## THE INPUT
##############################

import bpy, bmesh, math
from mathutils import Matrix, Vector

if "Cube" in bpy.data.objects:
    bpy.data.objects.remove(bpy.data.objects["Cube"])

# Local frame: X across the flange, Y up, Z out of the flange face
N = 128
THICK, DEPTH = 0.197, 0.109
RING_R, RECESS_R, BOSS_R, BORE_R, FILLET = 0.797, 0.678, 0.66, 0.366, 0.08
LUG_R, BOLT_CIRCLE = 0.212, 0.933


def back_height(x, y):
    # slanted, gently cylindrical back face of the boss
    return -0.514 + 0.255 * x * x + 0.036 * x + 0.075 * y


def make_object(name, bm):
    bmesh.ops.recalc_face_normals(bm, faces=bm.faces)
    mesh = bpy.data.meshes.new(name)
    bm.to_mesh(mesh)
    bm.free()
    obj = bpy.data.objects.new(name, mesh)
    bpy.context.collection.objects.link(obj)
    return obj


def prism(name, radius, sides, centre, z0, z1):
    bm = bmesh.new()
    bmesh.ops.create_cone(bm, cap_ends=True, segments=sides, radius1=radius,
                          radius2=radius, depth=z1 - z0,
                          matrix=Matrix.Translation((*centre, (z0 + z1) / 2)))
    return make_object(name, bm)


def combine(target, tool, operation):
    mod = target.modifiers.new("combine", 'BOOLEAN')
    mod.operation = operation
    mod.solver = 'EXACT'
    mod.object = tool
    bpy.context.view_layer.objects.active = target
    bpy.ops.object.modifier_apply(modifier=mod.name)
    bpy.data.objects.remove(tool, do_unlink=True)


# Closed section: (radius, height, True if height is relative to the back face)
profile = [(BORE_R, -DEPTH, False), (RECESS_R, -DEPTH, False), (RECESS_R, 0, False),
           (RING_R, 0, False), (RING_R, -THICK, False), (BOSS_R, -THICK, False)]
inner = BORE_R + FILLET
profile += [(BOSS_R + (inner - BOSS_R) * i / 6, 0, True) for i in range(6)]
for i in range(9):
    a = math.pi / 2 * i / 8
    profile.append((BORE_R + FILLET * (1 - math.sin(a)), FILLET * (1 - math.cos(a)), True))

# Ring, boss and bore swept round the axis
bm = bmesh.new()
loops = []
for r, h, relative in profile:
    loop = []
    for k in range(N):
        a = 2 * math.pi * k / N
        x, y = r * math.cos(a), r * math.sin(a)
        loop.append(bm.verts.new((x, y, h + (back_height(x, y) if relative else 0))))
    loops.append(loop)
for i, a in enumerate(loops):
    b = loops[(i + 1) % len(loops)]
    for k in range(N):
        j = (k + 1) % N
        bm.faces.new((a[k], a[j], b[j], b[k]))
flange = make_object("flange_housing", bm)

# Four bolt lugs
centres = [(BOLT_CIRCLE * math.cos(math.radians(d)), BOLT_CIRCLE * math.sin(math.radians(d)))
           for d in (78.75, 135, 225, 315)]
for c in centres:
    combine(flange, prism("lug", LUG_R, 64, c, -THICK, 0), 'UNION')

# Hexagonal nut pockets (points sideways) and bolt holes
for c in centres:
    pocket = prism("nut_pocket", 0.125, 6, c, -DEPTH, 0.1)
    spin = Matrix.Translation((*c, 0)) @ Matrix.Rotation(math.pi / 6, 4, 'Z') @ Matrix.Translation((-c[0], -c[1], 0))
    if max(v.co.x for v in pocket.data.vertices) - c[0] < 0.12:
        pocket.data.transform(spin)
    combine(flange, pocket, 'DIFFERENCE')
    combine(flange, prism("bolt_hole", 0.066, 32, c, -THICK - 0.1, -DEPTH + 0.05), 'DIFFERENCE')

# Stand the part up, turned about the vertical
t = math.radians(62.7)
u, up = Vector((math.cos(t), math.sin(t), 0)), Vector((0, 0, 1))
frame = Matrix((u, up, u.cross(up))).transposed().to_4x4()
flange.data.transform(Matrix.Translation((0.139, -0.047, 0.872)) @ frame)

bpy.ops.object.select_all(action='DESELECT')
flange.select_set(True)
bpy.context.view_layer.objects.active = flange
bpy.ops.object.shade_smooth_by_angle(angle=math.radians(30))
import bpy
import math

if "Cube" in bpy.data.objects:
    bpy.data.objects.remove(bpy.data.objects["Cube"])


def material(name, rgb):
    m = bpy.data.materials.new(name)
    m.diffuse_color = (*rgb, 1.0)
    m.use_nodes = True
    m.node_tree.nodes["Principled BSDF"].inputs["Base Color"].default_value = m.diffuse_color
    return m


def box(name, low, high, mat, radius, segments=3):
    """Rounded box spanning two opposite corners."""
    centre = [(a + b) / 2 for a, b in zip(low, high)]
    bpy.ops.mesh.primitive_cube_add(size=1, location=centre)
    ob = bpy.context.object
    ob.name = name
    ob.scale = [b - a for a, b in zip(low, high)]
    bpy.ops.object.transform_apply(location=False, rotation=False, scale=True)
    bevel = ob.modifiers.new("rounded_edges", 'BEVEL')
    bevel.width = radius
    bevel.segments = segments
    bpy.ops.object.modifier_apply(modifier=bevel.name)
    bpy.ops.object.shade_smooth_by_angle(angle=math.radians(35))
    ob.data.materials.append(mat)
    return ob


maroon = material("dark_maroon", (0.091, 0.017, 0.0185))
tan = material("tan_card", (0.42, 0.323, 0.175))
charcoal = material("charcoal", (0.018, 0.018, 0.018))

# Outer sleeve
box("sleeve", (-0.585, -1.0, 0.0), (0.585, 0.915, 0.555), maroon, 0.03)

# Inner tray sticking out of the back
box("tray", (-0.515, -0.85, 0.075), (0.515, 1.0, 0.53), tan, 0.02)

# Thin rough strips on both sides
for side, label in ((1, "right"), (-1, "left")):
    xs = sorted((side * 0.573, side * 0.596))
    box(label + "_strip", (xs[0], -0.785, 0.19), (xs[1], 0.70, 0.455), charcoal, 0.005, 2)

##############################

## WORK REQUIRED
List each line of the records that holds the string "radius".

## EXPECTED OUTPUT
def prism(name, radius, sides, centre, z0, z1):
    bmesh.ops.create_cone(bm, cap_ends=True, segments=sides, radius1=radius,
                          radius2=radius, depth=z1 - z0,
# Closed section: (radius, height, True if height is relative to the back face)
def box(name, low, high, mat, radius, segments=3):
    bevel.width = radius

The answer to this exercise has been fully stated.